Biosafety Level: BSL-2
Animal Biosafety Level: ABSL-2 conditions, perform inoculations in the biosafety cabinet. There are opportunities to discuss reducing the animal biosafety level to ABSL-1 depending upon the rabies viral vector used. Prior to reducing biosafety level, a clear risk assessment for the experiments needs to be performed with the assessment of the EHS Biosafety Group.
Laboratory Hazards/Potential Routes of Exposure: Aerosol inhalation, injection, exposure of mucus membrane, or exposure to a pre-existing wound. Take necessary precautions to avoid needle sticks and avoid creating aerosols.
Immunization: Consultation is available to determine if vaccination is appropriate for personnel working with recombinant rabies vectors.
Field Research Guidance
When conducting work involving wild or feral reservoir animals including cats, dogs, bats, raccoons, skunks, foxes, and coyotes or in areas where such animals may be present:
- Bare-handed contact is prohibited, disposable gloves are required to be worn
- Consider cut resistant gloves underneath rubber, nitrile, latex, vinyl, or PVC gloves
- Hands must be washed (or antimicrobial gel/hand sanitizer used) after handling animals and removing gloves
- Eye protection must be worn when handling animals to prevent splashes of saliva into the eyes
- A fully stocked first aid kit must be maintained at all times.
- First aid kit must include antiseptic or antiseptic impregnated sterile pads, sterile gauze pads, adhesive medical tape, bandages, and protective gloves at a minimum.
- Encourage all personnel to be trained in basic first aid techniques. Consider whether Wilderness First Aid and/or Wilderness First Responder training may be appropriate for your field safety study.
- All personnel should be trained on general rabies hazard awareness and exposure-response procedures
For more information about field research safety, see ACUP 718.03
Mucous Membranes: If saliva from a reservoir animal host or feral animal contacts the eyes, mouth, or nose, flush the affected area for 15 minutes at an eyewash station. See: responding to exposures.
Bite Wound Treatment:
- Wash with soap and warm water for 15 minutes
- Encourage the wound to bleed without massaging directly then apply pressure to control bleeding if necessary
- Once bleeding has stopped or slowed sufficiently, apply povidone-iodine or other virucidal antiseptic liberally to the wound
- Contact a medical professional as soon as possible for treatment and administration of post-exposure prophylaxis
If it is possible to do so safely, capture the animal for submission to Tompkins County Health for testing.
Small Spills: Notify others working in the lab.
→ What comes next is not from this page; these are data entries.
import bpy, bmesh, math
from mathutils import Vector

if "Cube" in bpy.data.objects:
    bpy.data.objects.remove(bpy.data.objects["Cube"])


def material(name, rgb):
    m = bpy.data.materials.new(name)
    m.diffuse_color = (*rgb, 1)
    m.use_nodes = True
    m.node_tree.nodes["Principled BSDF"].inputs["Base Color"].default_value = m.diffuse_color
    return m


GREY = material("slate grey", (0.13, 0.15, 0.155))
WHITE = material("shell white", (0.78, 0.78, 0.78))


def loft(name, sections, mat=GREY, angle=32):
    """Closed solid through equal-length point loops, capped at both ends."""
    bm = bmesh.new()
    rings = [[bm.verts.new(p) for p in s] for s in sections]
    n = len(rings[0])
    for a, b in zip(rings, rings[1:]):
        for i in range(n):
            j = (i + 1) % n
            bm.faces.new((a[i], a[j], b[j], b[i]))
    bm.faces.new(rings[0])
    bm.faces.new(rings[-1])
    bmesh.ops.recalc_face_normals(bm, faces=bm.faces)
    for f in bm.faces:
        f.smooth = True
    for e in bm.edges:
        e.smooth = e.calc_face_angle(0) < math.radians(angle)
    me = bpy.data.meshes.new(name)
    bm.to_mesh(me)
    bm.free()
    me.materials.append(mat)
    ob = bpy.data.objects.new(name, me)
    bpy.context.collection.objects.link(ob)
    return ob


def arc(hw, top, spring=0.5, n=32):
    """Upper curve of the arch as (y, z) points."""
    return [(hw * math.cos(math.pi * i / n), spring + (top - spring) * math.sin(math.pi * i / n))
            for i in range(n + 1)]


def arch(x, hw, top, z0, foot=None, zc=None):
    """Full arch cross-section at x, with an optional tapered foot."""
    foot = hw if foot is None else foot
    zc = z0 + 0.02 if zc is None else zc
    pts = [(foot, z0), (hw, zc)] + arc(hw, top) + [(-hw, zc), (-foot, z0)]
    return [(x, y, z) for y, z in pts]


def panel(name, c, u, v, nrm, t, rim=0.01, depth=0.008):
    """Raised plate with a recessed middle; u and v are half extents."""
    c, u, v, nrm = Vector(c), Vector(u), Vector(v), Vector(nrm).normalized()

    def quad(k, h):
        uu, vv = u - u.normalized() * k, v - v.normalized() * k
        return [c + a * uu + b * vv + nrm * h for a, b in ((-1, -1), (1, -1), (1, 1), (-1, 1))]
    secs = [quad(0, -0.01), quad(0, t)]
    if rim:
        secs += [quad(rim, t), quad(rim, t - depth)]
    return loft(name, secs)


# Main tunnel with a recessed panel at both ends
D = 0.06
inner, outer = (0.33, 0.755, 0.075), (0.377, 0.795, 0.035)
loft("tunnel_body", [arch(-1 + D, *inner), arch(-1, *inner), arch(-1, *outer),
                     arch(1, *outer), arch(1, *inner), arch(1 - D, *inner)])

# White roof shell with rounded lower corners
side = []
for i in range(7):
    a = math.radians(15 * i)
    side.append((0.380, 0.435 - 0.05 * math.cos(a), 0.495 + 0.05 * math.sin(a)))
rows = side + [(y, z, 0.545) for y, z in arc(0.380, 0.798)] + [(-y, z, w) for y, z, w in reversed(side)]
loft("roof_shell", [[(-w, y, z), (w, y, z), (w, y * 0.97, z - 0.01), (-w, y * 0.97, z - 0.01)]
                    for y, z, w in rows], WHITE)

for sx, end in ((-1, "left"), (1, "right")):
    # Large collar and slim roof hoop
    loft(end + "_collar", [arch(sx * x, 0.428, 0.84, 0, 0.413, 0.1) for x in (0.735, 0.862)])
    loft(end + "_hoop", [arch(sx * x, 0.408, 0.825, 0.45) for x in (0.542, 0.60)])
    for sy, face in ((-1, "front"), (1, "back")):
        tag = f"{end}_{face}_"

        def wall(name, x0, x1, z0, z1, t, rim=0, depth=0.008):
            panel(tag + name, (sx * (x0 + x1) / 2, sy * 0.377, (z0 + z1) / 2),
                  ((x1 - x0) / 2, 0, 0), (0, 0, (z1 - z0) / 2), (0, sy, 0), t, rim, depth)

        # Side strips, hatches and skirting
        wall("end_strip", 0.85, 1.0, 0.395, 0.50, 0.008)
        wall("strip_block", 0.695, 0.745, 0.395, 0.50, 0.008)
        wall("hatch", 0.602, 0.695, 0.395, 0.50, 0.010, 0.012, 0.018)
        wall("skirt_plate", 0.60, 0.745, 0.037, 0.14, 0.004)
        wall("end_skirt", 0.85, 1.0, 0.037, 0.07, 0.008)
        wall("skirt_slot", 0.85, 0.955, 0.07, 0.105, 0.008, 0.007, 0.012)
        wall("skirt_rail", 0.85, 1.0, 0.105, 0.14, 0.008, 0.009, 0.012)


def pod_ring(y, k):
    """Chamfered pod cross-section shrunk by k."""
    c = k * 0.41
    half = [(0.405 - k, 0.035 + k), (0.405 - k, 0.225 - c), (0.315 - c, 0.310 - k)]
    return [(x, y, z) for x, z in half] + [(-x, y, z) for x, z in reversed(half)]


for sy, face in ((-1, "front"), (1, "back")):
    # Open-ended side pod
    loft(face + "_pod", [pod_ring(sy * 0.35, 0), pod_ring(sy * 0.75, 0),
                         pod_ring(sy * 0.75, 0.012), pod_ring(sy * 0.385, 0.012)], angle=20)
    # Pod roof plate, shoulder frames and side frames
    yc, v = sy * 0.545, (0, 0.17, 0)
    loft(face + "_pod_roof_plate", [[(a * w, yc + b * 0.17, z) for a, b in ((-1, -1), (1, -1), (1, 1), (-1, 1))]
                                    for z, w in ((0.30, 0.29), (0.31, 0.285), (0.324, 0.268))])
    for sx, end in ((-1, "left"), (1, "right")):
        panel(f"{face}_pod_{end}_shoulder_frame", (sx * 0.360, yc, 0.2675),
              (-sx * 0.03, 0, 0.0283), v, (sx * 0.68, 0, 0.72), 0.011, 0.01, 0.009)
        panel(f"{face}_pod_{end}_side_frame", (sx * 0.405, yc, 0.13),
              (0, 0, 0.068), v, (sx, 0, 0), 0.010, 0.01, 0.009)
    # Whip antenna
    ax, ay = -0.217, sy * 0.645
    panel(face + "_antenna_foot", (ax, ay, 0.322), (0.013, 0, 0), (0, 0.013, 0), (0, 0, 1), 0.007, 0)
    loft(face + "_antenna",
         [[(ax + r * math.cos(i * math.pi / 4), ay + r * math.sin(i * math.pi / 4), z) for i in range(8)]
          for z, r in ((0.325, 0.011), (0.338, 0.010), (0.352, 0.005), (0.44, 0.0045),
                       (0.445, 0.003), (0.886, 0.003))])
Don appropriate PPE. For spills involving fecal material, cover area of the spill with paper towels, working from the perimeter toward the center, use the paper towels to remove the spill and associated organic material. Discard contaminated paper towels. For spills involving fecal material and all other spills apply (or re-apply) 6% hydrogen peroxide on the spill site, Allow 20 minutes of contact time. After 20 minutes use paper towels to remove the 6% hydrogen peroxide. See spill cleanup.
Large Spills: Request assistance from the EHS Spill Team by calling CUPD dispatch. Call 911 from a campus phone or 607-255-1111 from a mobile phone.
Incident Reporting: Immediately report the incident to the supervisor and complete the EHS online injury/illness report as soon as possible. Also report the incident to the Tompkins County Health Department.
- For students, seek medical attention at Cornell Health or local primary care provider. Call Cornell Health at 607-255-5155 (24-hour phone consultation line) or a local urgent care.
- For faculty and staff, seek medical evaluation with a local primary care provider or urgent care. Cornell Health does not see employees for post-exposure care.
- Emergencies: Call 911 from a campus phone or 607-255-1111 from a mobile phone.